Exercise: Produce one exact copy of the records, no pictures.

==== Dataset extract

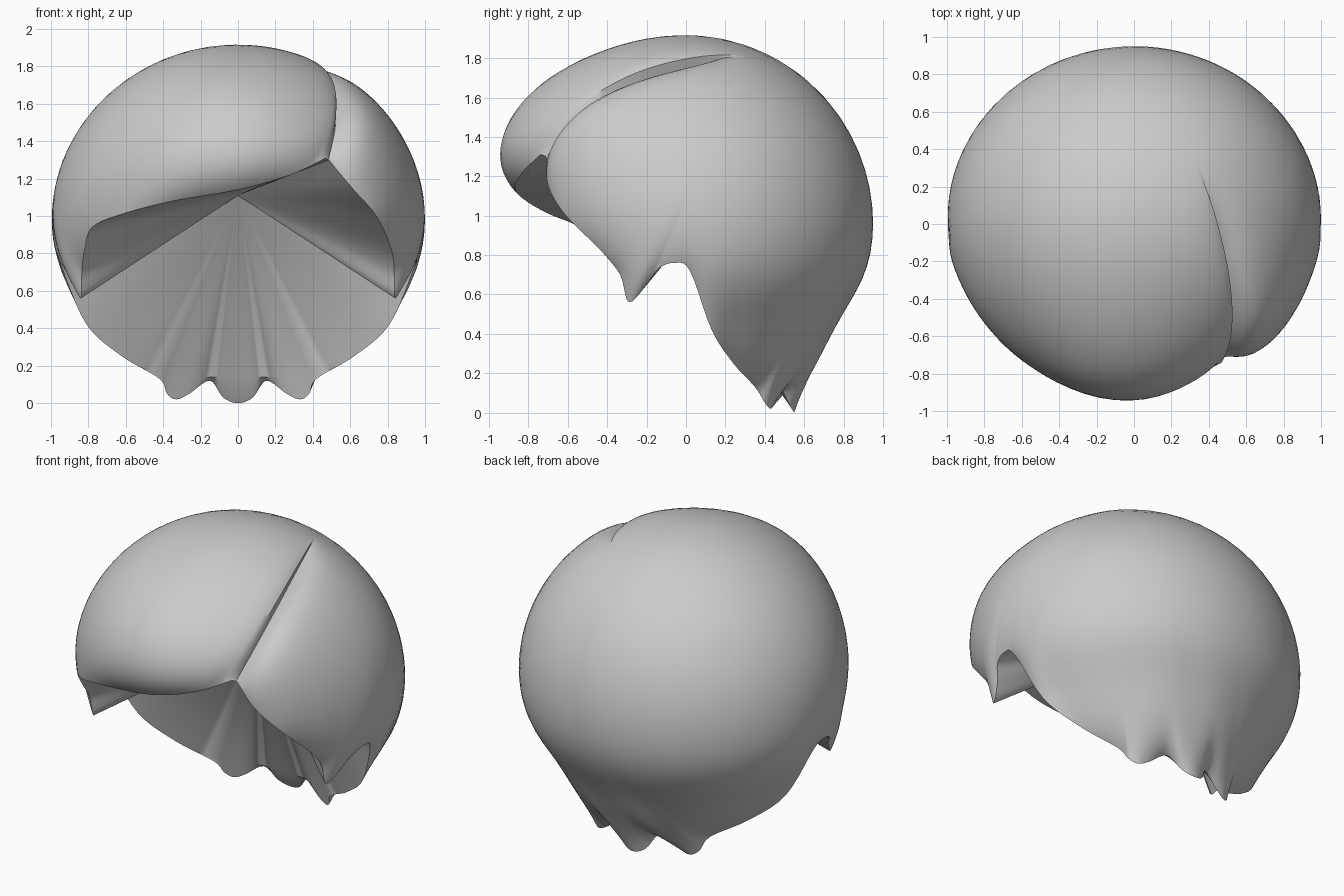
import bpy, math
from mathutils import Vector

if "Cube" in bpy.data.objects:
    bpy.data.objects.remove(bpy.data.objects["Cube"])

CENTER = Vector((0, 0, 0.955))
AXES = (1.005, 0.95, 0.96)
ROWS, SUB = 34, 5

# One side of the lower edge: sideburn spike, ear curve, nape locks
SIDE = [(0.82, -0.43, 0.82), (0.835, -0.335, 0.70), (0.84, -0.29, 0.56),
        (0.885, -0.20, 0.65), (0.935, -0.14, 0.73), (0.955, -0.06, 0.76),
        (0.94, 0.02, 0.72), (0.81, 0.13, 0.42), (0.62, 0.24, 0.25),
        (0.42, 0.35, 0.13), (0.38, 0.40, 0.05), (0.33, 0.43, 0.02),
        (0.26, 0.45, 0.05), (0.15, 0.48, 0.12), (0.08, 0.53, 0.03)]
LOCK = [(0.485, -0.71, 1.30), (0.61, -0.70, 1.15), (0.74, -0.61, 1.0)]
FRINGE = [(-0.78, -0.54, 0.94), (-0.62, -0.70, 1.01), (-0.35, -0.82, 1.08),
          (0.0, -0.87, 1.14), (0.28, -0.83, 1.22), (0.47, -0.74, 1.31)]
EDGE = LOCK + SIDE + [(0, 0.55, 0.0)] + [(-x, y, z) for x, y, z in reversed(SIDE)] + FRINGE


def smooth(v):
    v = max(0.0, min(1.0, v))
    return v * v * (3 - 2 * v)


def spline(points):
    """Smooth open curve through the points."""
    p = [Vector(q) for q in points]
    p = [p[0] * 2 - p[1]] + p + [p[-1] * 2 - p[-2]]
    out = []
    for i in range(1, len(p) - 2):
        a, b, c, d = p[i - 1:i + 3]
        for s in range(SUB):
            t = s / SUB
            out.append(0.5 * (2 * b + (c - a) * t + (2 * a - 5 * b + 4 * c - d) * t * t
                              + (3 * b - a - 3 * c + d) * t ** 3))
    return out + [p[-2]]


rim = spline(EDGE)
n = len(rim)
pole = Vector((0.30, 0.33, 0.80)).normalized()
part = (Vector((0.48, -0.72, 1.305)) - CENTER).normalized()
part_normal = pole.cross(part).normalized()
swell = Vector((-0.05, -0.88, 0.46)).normalized()
lock_swell = Vector((0.60, -0.58, 0.55)).normalized()


def radius(d, lock_side):
    """Ellipsoid head with a swollen fringe, tapered nape and a grooved parting."""
    r = 1 / math.sqrt(sum((d[i] / AXES[i]) ** 2 for i in range(3)))
    r *= 1 + 0.10 * math.exp(-(d.angle(swell, 0) / 0.52) ** 2)
    r *= 1 - 0.055 * math.exp(-((d.z + 0.56) / 0.26) ** 2) * smooth((d.y + 0.1) / 0.4)
    fade = smooth((d.dot(part) - pole.dot(part) - 0.06) / 0.42)
    depth, width = (0.025, 0.05)
    if lock_side:
        r *= 1 + 0.055 * math.exp(-(d.angle(lock_swell, 0) / 0.36) ** 2)
        depth, width = (0.125, 0.06)
    return r * (1 - fade * depth * math.exp(-abs(d.dot(part_normal)) / width))


def make_object(name, verts, faces, material, angle):
    mesh = bpy.data.meshes.new(name)
    mesh.from_pydata([tuple(v) for v in verts], [], faces)
    mesh.materials.append(material)
    mesh.update()
    obj = bpy.data.objects.new(name, mesh)
    bpy.context.collection.objects.link(obj)
    bpy.ops.object.select_all(action='DESELECT')
    obj.select_set(True)
    bpy.context.view_layer.objects.active = obj
    bpy.ops.object.shade_smooth_by_angle(angle=math.radians(angle))
    return obj


grey = bpy.data.materials.new("mid_grey")
grey.diffuse_color = (0.6, 0.6, 0.6, 1)
grey.use_nodes = True
grey.node_tree.nodes["Principled BSDF"].inputs["Base Color"].default_value = grey.diffuse_color

# How far the edge sits off the head form, and the same averaged along the edge
ends = [(p - CENTER).normalized() for p in rim]
miss = [(rim[c] - CENTER).length - radius(ends[c], c < n // 2) for c in range(n)]
broad = []
for c in range(n):
    near = miss[max(0, c - 14):c + 15]
    broad.append(sum(near) / len(near))

# Outer hair: strands run from the end of the parting down to the edge
verts = [CENTER + pole * radius(pole, False)]
for c, end in enumerate(ends):
    lock_side = c < n // 2
    curl = 7 + 5 * smooth((rim[c].z - 0.75) / 0.3)
    total = pole.angle(end)
    for j in range(1, ROWS + 1):
        t = 1 - (1 - j / ROWS) ** 1.6
        d = (pole * math.sin((1 - t) * total) + end * math.sin(t * total)) / math.sin(total)
        offset = broad[c] * t ** curl + (miss[c] - broad[c]) * t ** 18
        verts.append(CENTER + d * (radius(d, lock_side) + offset))


def vid(c, j):
    return 0 if j == 0 else 1 + (c % n) * ROWS + j - 1


faces = []
for c in range(n):
    faces.append((0, vid(c, 1), vid(c + 1, 1)))
    for j in range(1, ROWS):
        faces.append((vid(c, j), vid(c, j + 1), vid(c + 1, j + 1), vid(c + 1, j)))
make_object("hair_shell", verts, faces, grey, 50)

# Inner lining: a fan to one point inside, with a small lip over the nape locks
lip = [p.copy() for p in rim]
nape = [c for c, p in enumerate(rim) if p.y > 0.3]
for c in nape:
    x = lip[c].x
    lip[c] = Vector((x, 0.46 - 0.62 * x * x, 0.14 + 0.1 * max(0, abs(x) - 0.3)))
for _ in range(6):
    old = [p.copy() for p in lip]
    for c in nape:
        lip[c] = (old[c - 1] + old[c] * 2 + old[c + 1]) / 4
faces = []
for c in range(n):
    e = (c + 1) % n
    faces.append((0, 1 + e, 1 + c))
    if c in nape or e in nape:
        faces.append((1 + c, 1 + e, 1 + n + e, 1 + n + c))
make_object("inner_lining", [Vector((0, 0.18, 1.11))] + lip + rim, faces, grey, 30)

========

Response to the exercise:
import bpy, math
from mathutils import Vector

if "Cube" in bpy.data.objects:
    bpy.data.objects.remove(bpy.data.objects["Cube"])

CENTER = Vector((0, 0, 0.955))
AXES = (1.005, 0.95, 0.96)
ROWS, SUB = 34, 5

# One side of the lower edge: sideburn spike, ear curve, nape locks
SIDE = [(0.82, -0.43, 0.82), (0.835, -0.335, 0.70), (0.84, -0.29, 0.56),
        (0.885, -0.20, 0.65), (0.935, -0.14, 0.73), (0.955, -0.06, 0.76),
        (0.94, 0.02, 0.72), (0.81, 0.13, 0.42), (0.62, 0.24, 0.25),
        (0.42, 0.35, 0.13), (0.38, 0.40, 0.05), (0.33, 0.43, 0.02),
        (0.26, 0.45, 0.05), (0.15, 0.48, 0.12), (0.08, 0.53, 0.03)]
LOCK = [(0.485, -0.71, 1.30), (0.61, -0.70, 1.15), (0.74, -0.61, 1.0)]
FRINGE = [(-0.78, -0.54, 0.94), (-0.62, -0.70, 1.01), (-0.35, -0.82, 1.08),
          (0.0, -0.87, 1.14), (0.28, -0.83, 1.22), (0.47, -0.74, 1.31)]
EDGE = LOCK + SIDE + [(0, 0.55, 0.0)] + [(-x, y, z) for x, y, z in reversed(SIDE)] + FRINGE


def smooth(v):
    v = max(0.0, min(1.0, v))
    return v * v * (3 - 2 * v)


def spline(points):
    """Smooth open curve through the points."""
    p = [Vector(q) for q in points]
    p = [p[0] * 2 - p[1]] + p + [p[-1] * 2 - p[-2]]
    out = []
    for i in range(1, len(p) - 2):
        a, b, c, d = p[i - 1:i + 3]
        for s in range(SUB):
            t = s / SUB
            out.append(0.5 * (2 * b + (c - a) * t + (2 * a - 5 * b + 4 * c - d) * t * t
                              + (3 * b - a - 3 * c + d) * t ** 3))
    return out + [p[-2]]


rim = spline(EDGE)
n = len(rim)
pole = Vector((0.30, 0.33, 0.80)).normalized()
part = (Vector((0.48, -0.72, 1.305)) - CENTER).normalized()
part_normal = pole.cross(part).normalized()
swell = Vector((-0.05, -0.88, 0.46)).normalized()
lock_swell = Vector((0.60, -0.58, 0.55)).normalized()


def radius(d, lock_side):
    """Ellipsoid head with a swollen fringe, tapered nape and a grooved parting."""
    r = 1 / math.sqrt(sum((d[i] / AXES[i]) ** 2 for i in range(3)))
    r *= 1 + 0.10 * math.exp(-(d.angle(swell, 0) / 0.52) ** 2)
    r *= 1 - 0.055 * math.exp(-((d.z + 0.56) / 0.26) ** 2) * smooth((d.y + 0.1) / 0.4)
    fade = smooth((d.dot(part) - pole.dot(part) - 0.06) / 0.42)
    depth, width = (0.025, 0.05)
    if lock_side:
        r *= 1 + 0.055 * math.exp(-(d.angle(lock_swell, 0) / 0.36) ** 2)
        depth, width = (0.125, 0.06)
    return r * (1 - fade * depth * math.exp(-abs(d.dot(part_normal)) / width))


def make_object(name, verts, faces, material, angle):
    mesh = bpy.data.meshes.new(name)
    mesh.from_pydata([tuple(v) for v in verts], [], faces)
    mesh.materials.append(material)
    mesh.update()
    obj = bpy.data.objects.new(name, mesh)
    bpy.context.collection.objects.link(obj)
    bpy.ops.object.select_all(action='DESELECT')
    obj.select_set(True)
    bpy.context.view_layer.objects.active = obj
    bpy.ops.object.shade_smooth_by_angle(angle=math.radians(angle))
    return obj


grey = bpy.data.materials.new("mid_grey")
grey.diffuse_color = (0.6, 0.6, 0.6, 1)
grey.use_nodes = True
grey.node_tree.nodes["Principled BSDF"].inputs["Base Color"].default_value = grey.diffuse_color

# How far the edge sits off the head form, and the same averaged along the edge
ends = [(p - CENTER).normalized() for p in rim]
miss = [(rim[c] - CENTER).length - radius(ends[c], c < n // 2) for c in range(n)]
broad = []
for c in range(n):
    near = miss[max(0, c - 14):c + 15]
    broad.append(sum(near) / len(near))

# Outer hair: strands run from the end of the parting down to the edge
verts = [CENTER + pole * radius(pole, False)]
for c, end in enumerate(ends):
    lock_side = c < n // 2
    curl = 7 + 5 * smooth((rim[c].z - 0.75) / 0.3)
    total = pole.angle(end)
    for j in range(1, ROWS + 1):
        t = 1 - (1 - j / ROWS) ** 1.6
        d = (pole * math.sin((1 - t) * total) + end * math.sin(t * total)) / math.sin(total)
        offset = broad[c] * t ** curl + (miss[c] - broad[c]) * t ** 18
        verts.append(CENTER + d * (radius(d, lock_side) + offset))


def vid(c, j):
    return 0 if j == 0 else 1 + (c % n) * ROWS + j - 1


faces = []
for c in range(n):
    faces.append((0, vid(c, 1), vid(c + 1, 1)))
    for j in range(1, ROWS):
        faces.append((vid(c, j), vid(c, j + 1), vid(c + 1, j + 1), vid(c + 1, j)))
make_object("hair_shell", verts, faces, grey, 50)

# Inner lining: a fan to one point inside, with a small lip over the nape locks
lip = [p.copy() for p in rim]
nape = [c for c, p in enumerate(rim) if p.y > 0.3]
for c in nape:
    x = lip[c].x
    lip[c] = Vector((x, 0.46 - 0.62 * x * x, 0.14 + 0.1 * max(0, abs(x) - 0.3)))
for _ in range(6):
    old = [p.copy() for p in lip]
    for c in nape:
        lip[c] = (old[c - 1] + old[c] * 2 + old[c + 1]) / 4
faces = []
for c in range(n):
    e = (c + 1) % n
    faces.append((0, 1 + e, 1 + c))
    if c in nape or e in nape:
        faces.append((1 + c, 1 + e, 1 + n + e, 1 + n + c))
make_object("inner_lining", [Vector((0, 0.18, 1.11))] + lip + rim, faces, grey, 30)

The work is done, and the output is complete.